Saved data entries
****
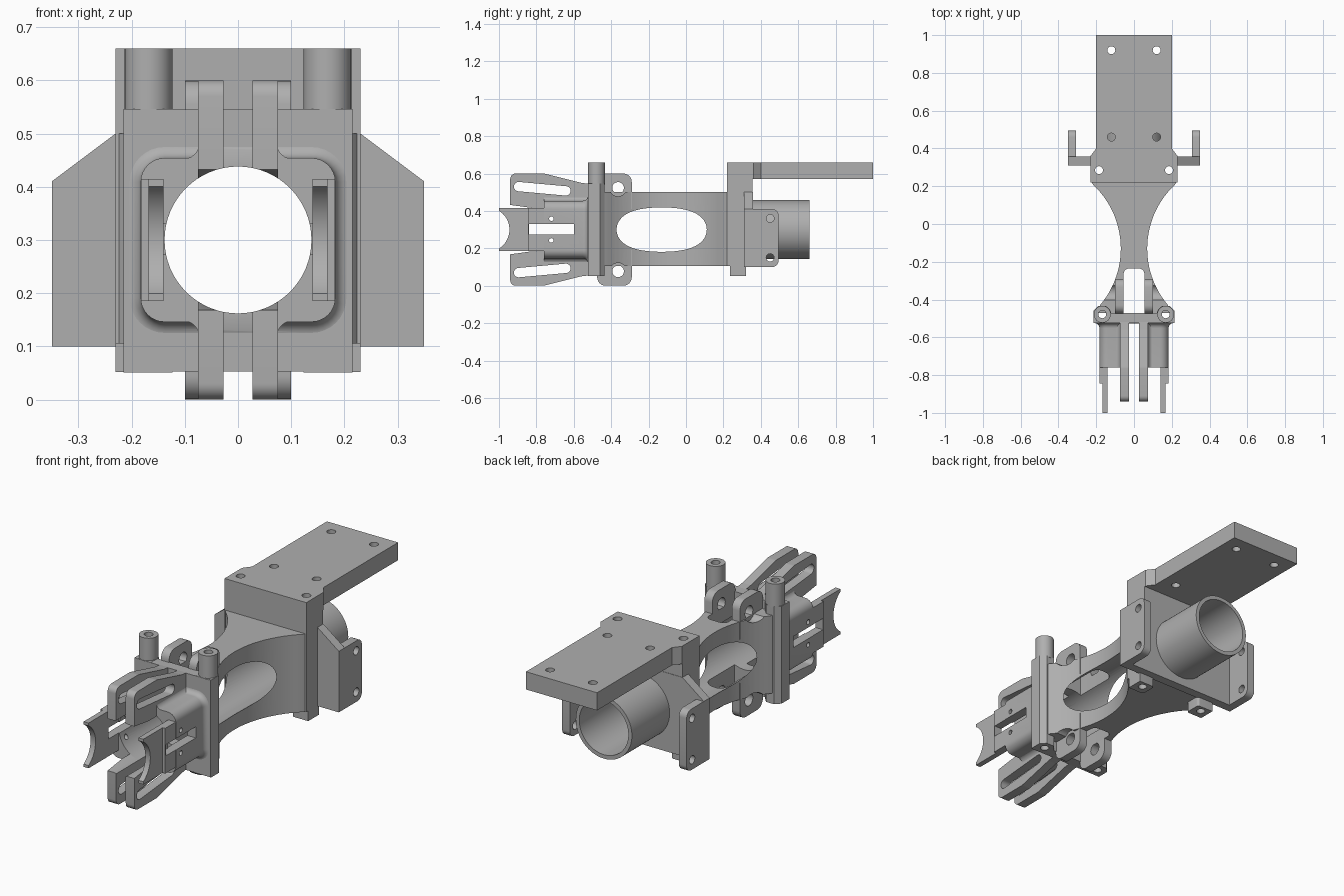
import bpy, bmesh, math
from mathutils import Vector

if "Cube" in bpy.data.objects:
    bpy.data.objects.remove(bpy.data.objects["Cube"])

CZ = 0.30          # height of the bore axis
grey = bpy.data.materials.new("light_grey")
grey.diffuse_color = (0.43, 0.43, 0.43, 1)
grey.use_nodes = True
grey.node_tree.nodes["Principled BSDF"].inputs["Base Color"].default_value = grey.diffuse_color


def place(axis, u, v, w):
    """2D point (u, v) pushed w along the axis."""
    return {"x": (w, u, v), "y": (u, w, v), "z": (u, v, w)}[axis]


def loft(name, axis, rings):
    """Solid through a list of (outline, depth) sections."""
    bm = bmesh.new()
    loops = [[bm.verts.new(place(axis, u, v, w)) for u, v in pts] for pts, w in rings]
    bm.faces.new(loops[0])
    bm.faces.new(loops[-1])
    n = len(loops[0])
    for a, b in zip(loops, loops[1:]):
        for i in range(n):
            j = (i + 1) % n
            bm.faces.new((a[i], a[j], b[j], b[i]))
    bmesh.ops.recalc_face_normals(bm, faces=bm.faces)
    me = bpy.data.meshes.new(name)
    bm.to_mesh(me)
    bm.free()
    me.materials.append(grey)
    ob = bpy.data.objects.new(name, me)
    bpy.context.collection.objects.link(ob)
    return ob


def prism(name, axis, pts, a, b):
    return loft(name, axis, [(pts, a), (pts, b)])


def box(name, x0, x1, y0, y1, z0, z1):
    return prism(name, "z", [(x0, y0), (x1, y0), (x1, y1), (x0, y1)], z0, z1)


def circle(cu, cv, r, n=32):
    return [(cu + r * math.cos(2 * math.pi * i / n), cv + r * math.sin(2 * math.pi * i / n))
            for i in range(n)]


def rod(axis, cu, cv, r, a, b, n=32, name="cutter"):
    return prism(name, axis, circle(cu, cv, r, n), a, b)


def rounded(corners, n=6):
    """Outline with each (u, v, radius) corner rounded."""
    out = []
    for i, (u, v, r) in enumerate(corners):
        p = Vector((u, v))
        if r == 0:
            out.append((u, v))
            continue
        a = (Vector(corners[i - 1][:2]) - p).normalized()
        b = (Vector(corners[(i + 1) % len(corners)][:2]) - p).normalized()
        half = a.angle(b) / 2
        c = p + (a + b).normalized() * (r / math.sin(half))
        s, e = p + a * (r / math.tan(half)) - c, p + b * (r / math.tan(half)) - c
        turn = math.atan2(s.x * e.y - s.y * e.x, s.dot(e))
        for k in range(n + 1):
            t = turn * k / n
            out.append((c.x + s.x * math.cos(t) - s.y * math.sin(t),
                        c.y + s.x * math.sin(t) + s.y * math.cos(t)))
    return out


def cut(ob, *cutters):
    """Subtract the cutters, then remove them."""
    bpy.context.view_layer.objects.active = ob
    for c in cutters:
        m = ob.modifiers.new("cut", "BOOLEAN")
        m.operation, m.solver, m.object = "DIFFERENCE", "EXACT", c
        bpy.ops.object.modifier_apply(modifier=m.name)
        bpy.data.objects.remove(c)


def bore():
    return rod("y", 0, CZ, 0.138, -1.2, 1.2, 64)


def flip(pts, s):
    """Mirror an outline's height about the bore axis when s is -1."""
    return [(u, CZ + s * (v - CZ)) for u, v in pts]


SIDES = (1, -1)

# Mounting plate with its wide front end
plate = prism("mounting_plate", "z", [(-0.23, 0.22), (0.23, 0.22), (0.23, 0.36), (0.2, 0.4),
              (0.2, 1), (-0.2, 1), (-0.2, 0.4), (-0.23, 0.36)], 0.57, 0.66)
cut(plate, *[rod("z", s * x, y, 0.021, 0.4, 0.8, 24) for s in SIDES
             for x, y in ((0.12, 0.92), (0.12, 0.46), (0.185, 0.285))])

# Rear wall: stepped side profile, bored through
wall = prism("rear_wall", "x", [(0.22, 0.105), (0.31, 0.105), (0.31, 0.5), (0.355, 0.5),
             (0.355, 0.57), (0.22, 0.57)], -0.23, 0.23)
cut(wall, bore(), *[rod("z", s * 0.185, 0.285, 0.021, 0, 0.8, 24) for s in SIDES])

# Rear wing plate and side flanges
wing = prism("wing_plate", "y", [(-0.35, 0.1), (0.35, 0.1), (0.35, 0.41), (0.23, 0.5),
             (-0.23, 0.5), (-0.35, 0.41)], 0.31, 0.357)
cut(wing, bore())
for s in SIDES:
    flange = prism("side_flange", "x", rounded([(0.315, 0.1, 0), (0.495, 0.1, 0.035),
                   (0.495, 0.41, 0.035), (0.315, 0.41, 0)]), s * 0.307, s * 0.35)
    cut(flange, *[rod("x", 0.45, z, 0.021, -0.5, 0.5, 24) for z in (0.36, 0.15)])
    tab = prism("rear_foot_tab", "z", rounded([(s * 0.14, 0.235, 0.012), (s * 0.23, 0.235, 0),
                (s * 0.23, 0.32, 0), (s * 0.14, 0.32, 0.012)]), 0.052, 0.108)
    cut(tab, rod("z", s * 0.185, 0.285, 0.021, 0, 0.2, 24))

# Rear tube
tube = rod("y", 0, CZ, 0.158, 0.34, 0.66, 64, "rear_tube")
cut(tube, bore())

# Hourglass neck
side = []
for i in range(33):
    y = -0.47 + 0.7 * i / 32
    x = 0.07 + 0.463 - math.sqrt(0.463 ** 2 - (y + 0.13) ** 2)
    side.append((min(x, 0.19 if y < 0 else 0.23), y))
neck = prism("neck", "z", side + [(-x, y) for x, y in reversed(side)], 0.105, 0.5)
slot = prism("cutter", "z", rounded([(-0.055, -0.6, 0), (0.055, -0.6, 0),
             (0.055, -0.235, 0.03), (-0.055, -0.235, 0.03)]), -0.1, 0.8)
cut(neck, bore(), slot, *[rod("x", -0.363, CZ + v * 0.223, 0.045, s * 0.1, s * 0.3)
                          for s in SIDES for v in SIDES])

# Pivot lugs above and below the neck
for v in SIDES:
    for s in SIDES:
        lug = prism("pivot_lug", "x", flip(rounded([(-0.475, 0.41, 0), (-0.475, 0.6, 0.045),
                    (-0.29, 0.6, 0.045), (-0.29, 0.41, 0)]), v), s * 0.055, s * 0.1)
        cut(lug, bore(), rod("x", -0.363, CZ + v * 0.223, 0.031, -0.3, 0.3))

# Front plate, corner columns and posts
front = box("front_plate", -0.213, 0.213, -0.525, -0.47, 0.053, 0.545)
cut(front, bore(), *[rod("z", s * 0.168, -0.478, 0.021, -0.1, 0.8, 24) for s in SIDES])
for s in SIDES:
    column = prism("corner_column", "z", [(s * 0.123, -0.523), (s * 0.215, -0.523),
                   (s * 0.215, -0.46), (s * 0.19, -0.435), (s * 0.145, -0.435),
                   (s * 0.123, -0.46)], 0.051, 0.546)
    post = rod("z", s * 0.168, -0.478, 0.045, 0.54, 0.66, 32, "corner_post")
    for ob in (column, post):
        cut(ob, bore(), rod("z", s * 0.168, -0.478, 0.021, -0.1, 0.8, 24))


# Front hub: rounded sleeve flaring into the front plate
def hub_outline(d):
    w, h, r = 0.183 + d, 0.154 + d, 0.045 + d
    return rounded([(-w, CZ - h, r), (w, CZ - h, r), (w, CZ + h, r), (-w, CZ + h, r)], 8)


F = 0.028
flare = [(hub_outline(F * (1 - math.sin(t))), -0.524 - F * (1 - math.cos(t)))
         for t in [math.pi / 2 * k / 6 for k in range(7)]]
flare = [(hub_outline(F * (1 - math.cos(t))), -0.524 - F * (1 - math.sin(t)))
         for t in [math.pi / 2 * k / 6 for k in range(6, -1, -1)]]
hub = loft("front_hub", "y", flare + [(hub_outline(0), -0.76)])


def centre_slot():
    return box("cutter", -0.027, 0.027, -1.1, -0.527, -0.1, 0.8)


def side_cuts():
    return [box("cutter", -0.4, 0.4, -0.84, -0.6, 0.273, 0.33)] + \
           [rod("x", -0.72, CZ + v * 0.058, 0.012, -0.4, 0.4, 20) for v in SIDES]


cut(hub, bore(), centre_slot(), *side_cuts())

# Cheeks and thin crescent tips
for s in SIDES:
    cheek = box("cheek", *sorted((s * 0.14, s * 0.182)), -0.845, -0.6, 0.185, 0.415)
    cut(cheek, *side_cuts())
    tip = box("crescent_tip", *sorted((s * 0.14, s * 0.168)), -1, -0.84, 0.185, 0.415)
    cut(tip, rod("x", -1.063, CZ, 0.119, -0.4, 0.4, 48))

# Slotted fork arms, two above and two below
a, b, r = Vector((-0.895, 0.53)), Vector((-0.642, 0.507)), 0.025
n = Vector((0.091, 0.996)) * r
along = Vector((0.996, -0.091)) * r
slot_outline = rounded([(*(a - along + n), r * 0.98), (*(b + along + n), r * 0.98),
                        (*(b + along - n), r * 0.98), (*(a - along - n), r * 0.98)])
for v in SIDES:
    for s in SIDES:
        arm = prism("fork_arm", "x", flip(rounded([(-0.94, 0.432, 0), (-0.94, 0.6, 0.03),
                    (-0.76, 0.6, 0.05), (-0.56, 0.55, 0.04), (-0.52, 0.545, 0),
                    (-0.52, 0.4, 0), (-0.78, 0.41, 0)]), v), s * 0.027, s * 0.075)
        cut(arm, bore(), prism("cutter", "x", flip(slot_outline, v), -0.3, 0.3))
        # Concave fillet where the arm meets the hub
        R = 0.03
        arc = [(s * (0.073 + R * (1 - math.sin(t))), 0.452 + R * (1 - math.cos(t)))
               for t in [math.pi / 2 * k / 6 for k in range(7)]]
        prism("arm_fillet", "y", flip([(s * 0.073, 0.452)] + arc, v), -0.76, -0.52)

# Smooth the curved faces, keep edges sharp
bpy.ops.object.select_all(action="DESELECT")
for ob in bpy.context.scene.objects:
    ob.select_set(True)
    bpy.context.view_layer.objects.active = ob
bpy.ops.object.shade_smooth_by_angle(angle=math.radians(30))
****
Each line above that contains the word "return" must be copied.

    return {"x": (w, u, v), "y": (u, w, v), "z": (u, v, w)}[axis]
    return ob
    return loft(name, axis, [(pts, a), (pts, b)])
    return prism(name, "z", [(x0, y0), (x1, y0), (x1, y1), (x0, y1)], z0, z1)
    return [(cu + r * math.cos(2 * math.pi * i / n), cv + r * math.sin(2 * math.pi * i / n))
    return prism(name, axis, circle(cu, cv, r, n), a, b)
    return out
    return rod("y", 0, CZ, 0.138, -1.2, 1.2, 64)
    return [(u, CZ + s * (v - CZ)) for u, v in pts]
    return rounded([(-w, CZ - h, r), (w, CZ - h, r), (w, CZ + h, r), (-w, CZ + h, r)], 8)
    return box("cutter", -0.027, 0.027, -1.1, -0.527, -0.1, 0.8)
    return [box("cutter", -0.4, 0.4, -0.84, -0.6, 0.273, 0.33)] + \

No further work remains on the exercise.